What three things would I not know about you just from looking at you? We’re always told that first impressions count, but it’s a lot better to keep an open mind.
Last month, I wrote about guidelines for respectful communication, based on the ideas of Eric H. F. Law of the Kaleidoscope Institute, which is dedicated to fostering “competent leadership in a diverse, changing world.” In the workshop I attended that was led by Eric, he asked us to write down three important things about ourselves that no one would be able to guess just by looking at us.
Here are three random items that I thought of today.
If I told you those three things when you first met me in person, what kind of impression would you form about me? What if you saw these things in writing but never saw me or a photo of me?
Eric explained that we have a strong cultural tendency to think about other people from our own frame of reference. We “universalize our own experience” and use that lens to judge others. And we can frequently be wrong–not just after the first meeting, but even as we get to know someone. It takes a conscious effort to truly discover someone without judging, categorizing, and–ultimately–diminishing them.
Recently, Liz Strauss, the excellent, inpsiring founder of Successful Blog, wrote about getting a second chance at first impressions. This note came in an email newsletter, and I can’t find an online link, so I’ll just reproduce it here:
They say we don’t get a second chance at a first impression. I don’t know if I agree with that. I’ve sure had some wonderful experiences that came from a realization that I blew it when I first met someone.
Over the years, I’ve devised many forms of the bad first impression. I’ve been overwhelmingly imposing because I couldn’t stop talking. I’ve been under-whelmingly uninteresting because I couldn’t think of a thing to say. I’ve been distracted, bored, aggressive, disinterested, and even argumentative, like a debater.
When I look back on all of my bad “first impression” behaviors, I can say with surety that they were all the same thing. I wasn’t seeing the person I was meeting. My head was all about my own thoughts and feelings.
Whether I was feeling impressed, depressed, irritated, shy, tired, or any of a million other feelings. I was letting the world revolve around me.
Whenever the world revolves around me, the universe flies out of balance.
And the only way to get to that wonderful experience is to take my mind off myself. Then I see …
People experience how you make them feel. They might remember what you say, but they’ll never forget how you made them feel. So the best way to a wonderful new experience is to make the person feel how much you value who they are, what they say, how they think.

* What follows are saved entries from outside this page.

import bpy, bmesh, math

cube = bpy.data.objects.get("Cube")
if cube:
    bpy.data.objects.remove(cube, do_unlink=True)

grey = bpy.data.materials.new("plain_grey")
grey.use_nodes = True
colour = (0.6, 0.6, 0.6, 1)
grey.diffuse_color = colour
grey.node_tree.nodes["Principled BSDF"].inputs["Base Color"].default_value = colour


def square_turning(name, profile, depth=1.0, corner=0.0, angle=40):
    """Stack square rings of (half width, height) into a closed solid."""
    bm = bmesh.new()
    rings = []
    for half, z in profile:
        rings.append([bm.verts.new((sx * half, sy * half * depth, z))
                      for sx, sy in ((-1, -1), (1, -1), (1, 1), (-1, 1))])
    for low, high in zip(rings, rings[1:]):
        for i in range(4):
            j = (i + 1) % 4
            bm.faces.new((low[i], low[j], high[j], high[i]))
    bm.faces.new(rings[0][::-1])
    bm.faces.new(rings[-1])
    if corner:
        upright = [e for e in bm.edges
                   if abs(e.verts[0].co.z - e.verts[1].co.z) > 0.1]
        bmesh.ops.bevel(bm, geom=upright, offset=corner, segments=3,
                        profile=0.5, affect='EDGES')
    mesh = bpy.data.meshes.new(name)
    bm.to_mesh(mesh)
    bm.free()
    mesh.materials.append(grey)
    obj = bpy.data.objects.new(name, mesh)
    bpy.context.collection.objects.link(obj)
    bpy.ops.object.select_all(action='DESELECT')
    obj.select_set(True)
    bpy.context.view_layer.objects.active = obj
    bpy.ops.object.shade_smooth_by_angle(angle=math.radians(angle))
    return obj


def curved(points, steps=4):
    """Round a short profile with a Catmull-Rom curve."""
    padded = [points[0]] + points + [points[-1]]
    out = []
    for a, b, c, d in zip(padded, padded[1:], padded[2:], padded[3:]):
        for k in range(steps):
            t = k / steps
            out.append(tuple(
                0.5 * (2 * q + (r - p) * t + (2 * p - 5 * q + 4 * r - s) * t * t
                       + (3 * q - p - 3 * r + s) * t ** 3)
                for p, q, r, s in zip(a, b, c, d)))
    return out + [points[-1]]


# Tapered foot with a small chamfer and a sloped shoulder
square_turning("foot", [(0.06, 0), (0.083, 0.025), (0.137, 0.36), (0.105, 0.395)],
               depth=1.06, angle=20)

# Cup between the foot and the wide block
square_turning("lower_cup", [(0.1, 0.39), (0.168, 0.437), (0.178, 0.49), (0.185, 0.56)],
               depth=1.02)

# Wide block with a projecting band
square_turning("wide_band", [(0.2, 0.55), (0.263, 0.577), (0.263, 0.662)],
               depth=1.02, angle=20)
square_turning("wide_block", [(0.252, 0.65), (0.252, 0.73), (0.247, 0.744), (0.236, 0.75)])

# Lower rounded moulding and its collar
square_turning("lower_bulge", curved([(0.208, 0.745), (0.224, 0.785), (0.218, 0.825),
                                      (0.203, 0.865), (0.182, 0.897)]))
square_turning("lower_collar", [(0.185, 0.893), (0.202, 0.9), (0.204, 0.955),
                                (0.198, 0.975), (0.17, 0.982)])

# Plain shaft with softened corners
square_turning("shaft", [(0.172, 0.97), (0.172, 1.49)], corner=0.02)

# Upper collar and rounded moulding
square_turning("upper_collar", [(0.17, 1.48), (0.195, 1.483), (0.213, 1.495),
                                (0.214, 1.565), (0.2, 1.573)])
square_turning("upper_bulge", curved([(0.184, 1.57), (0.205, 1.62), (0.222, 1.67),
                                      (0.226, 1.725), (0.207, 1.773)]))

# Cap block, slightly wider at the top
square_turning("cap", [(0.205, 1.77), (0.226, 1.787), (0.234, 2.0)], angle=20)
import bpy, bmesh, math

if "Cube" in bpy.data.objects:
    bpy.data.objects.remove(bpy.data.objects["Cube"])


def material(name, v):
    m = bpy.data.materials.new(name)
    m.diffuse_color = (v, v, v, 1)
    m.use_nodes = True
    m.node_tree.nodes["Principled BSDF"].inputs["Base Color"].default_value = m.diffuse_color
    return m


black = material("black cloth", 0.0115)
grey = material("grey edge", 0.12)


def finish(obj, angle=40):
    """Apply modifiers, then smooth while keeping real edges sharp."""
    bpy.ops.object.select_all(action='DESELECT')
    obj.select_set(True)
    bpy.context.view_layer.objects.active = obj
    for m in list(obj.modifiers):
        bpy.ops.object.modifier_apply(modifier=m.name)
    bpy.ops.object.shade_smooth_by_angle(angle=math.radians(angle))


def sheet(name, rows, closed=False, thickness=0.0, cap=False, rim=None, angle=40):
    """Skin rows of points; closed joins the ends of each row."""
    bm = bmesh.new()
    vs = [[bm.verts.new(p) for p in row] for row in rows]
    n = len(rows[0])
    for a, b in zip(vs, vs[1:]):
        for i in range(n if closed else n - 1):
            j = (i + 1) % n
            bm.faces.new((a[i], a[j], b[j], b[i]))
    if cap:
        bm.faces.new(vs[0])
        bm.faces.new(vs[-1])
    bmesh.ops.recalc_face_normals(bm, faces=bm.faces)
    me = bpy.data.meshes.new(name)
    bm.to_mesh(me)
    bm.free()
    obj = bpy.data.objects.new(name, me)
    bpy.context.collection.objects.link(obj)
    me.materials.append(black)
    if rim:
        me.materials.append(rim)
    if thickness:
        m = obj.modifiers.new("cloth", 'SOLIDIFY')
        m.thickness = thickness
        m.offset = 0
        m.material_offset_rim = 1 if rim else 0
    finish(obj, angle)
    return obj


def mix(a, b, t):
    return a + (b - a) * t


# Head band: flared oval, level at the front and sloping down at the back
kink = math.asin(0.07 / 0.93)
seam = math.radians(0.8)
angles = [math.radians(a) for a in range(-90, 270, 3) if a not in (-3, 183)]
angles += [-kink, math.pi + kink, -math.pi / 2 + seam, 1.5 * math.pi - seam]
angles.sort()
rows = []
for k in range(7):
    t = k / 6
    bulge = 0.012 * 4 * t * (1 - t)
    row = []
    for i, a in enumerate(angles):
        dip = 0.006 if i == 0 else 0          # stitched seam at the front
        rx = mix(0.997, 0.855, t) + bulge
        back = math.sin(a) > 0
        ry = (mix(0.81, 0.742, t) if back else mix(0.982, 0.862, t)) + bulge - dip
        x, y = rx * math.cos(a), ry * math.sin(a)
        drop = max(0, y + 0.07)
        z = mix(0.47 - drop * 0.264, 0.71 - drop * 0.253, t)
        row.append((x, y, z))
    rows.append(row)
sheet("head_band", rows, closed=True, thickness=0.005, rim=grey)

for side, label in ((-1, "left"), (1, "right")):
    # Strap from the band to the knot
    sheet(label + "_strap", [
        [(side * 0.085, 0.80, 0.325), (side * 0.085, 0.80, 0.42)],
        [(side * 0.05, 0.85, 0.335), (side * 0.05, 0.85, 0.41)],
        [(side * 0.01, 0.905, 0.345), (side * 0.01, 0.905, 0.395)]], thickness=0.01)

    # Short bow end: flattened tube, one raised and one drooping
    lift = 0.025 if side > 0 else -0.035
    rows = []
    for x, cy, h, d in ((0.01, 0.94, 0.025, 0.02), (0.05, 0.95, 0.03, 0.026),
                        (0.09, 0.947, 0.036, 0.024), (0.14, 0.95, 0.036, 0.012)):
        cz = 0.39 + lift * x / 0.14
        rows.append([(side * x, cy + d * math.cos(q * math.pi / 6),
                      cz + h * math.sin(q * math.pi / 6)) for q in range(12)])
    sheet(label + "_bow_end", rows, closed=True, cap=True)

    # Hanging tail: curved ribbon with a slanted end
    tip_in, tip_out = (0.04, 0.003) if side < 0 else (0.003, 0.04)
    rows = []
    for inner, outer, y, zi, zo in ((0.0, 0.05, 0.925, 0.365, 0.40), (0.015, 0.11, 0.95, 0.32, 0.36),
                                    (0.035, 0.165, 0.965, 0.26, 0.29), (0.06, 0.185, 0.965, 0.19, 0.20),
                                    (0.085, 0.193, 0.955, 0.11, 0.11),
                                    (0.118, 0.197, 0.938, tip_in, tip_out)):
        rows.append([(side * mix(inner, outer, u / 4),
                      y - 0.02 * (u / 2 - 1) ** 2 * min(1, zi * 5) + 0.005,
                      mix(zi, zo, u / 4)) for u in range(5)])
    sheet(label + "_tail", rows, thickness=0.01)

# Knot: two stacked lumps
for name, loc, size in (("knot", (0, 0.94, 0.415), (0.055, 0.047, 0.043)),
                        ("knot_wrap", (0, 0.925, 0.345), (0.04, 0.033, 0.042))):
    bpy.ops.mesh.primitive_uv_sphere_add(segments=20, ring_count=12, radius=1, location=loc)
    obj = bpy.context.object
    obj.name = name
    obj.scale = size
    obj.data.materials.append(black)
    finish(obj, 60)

It’s not hard to fix a first impression. Just care more about what you think about them than what they thought about you.
One of the reasons this topic seems important is that we are “meeting” more people than ever online. We are forming impressions of them based on photos and little tidbits of information on social networks. Do you think this is helping or hurting our ability to understand individuals? Or do we even need to, if we are just looking to be entertained or informed by them?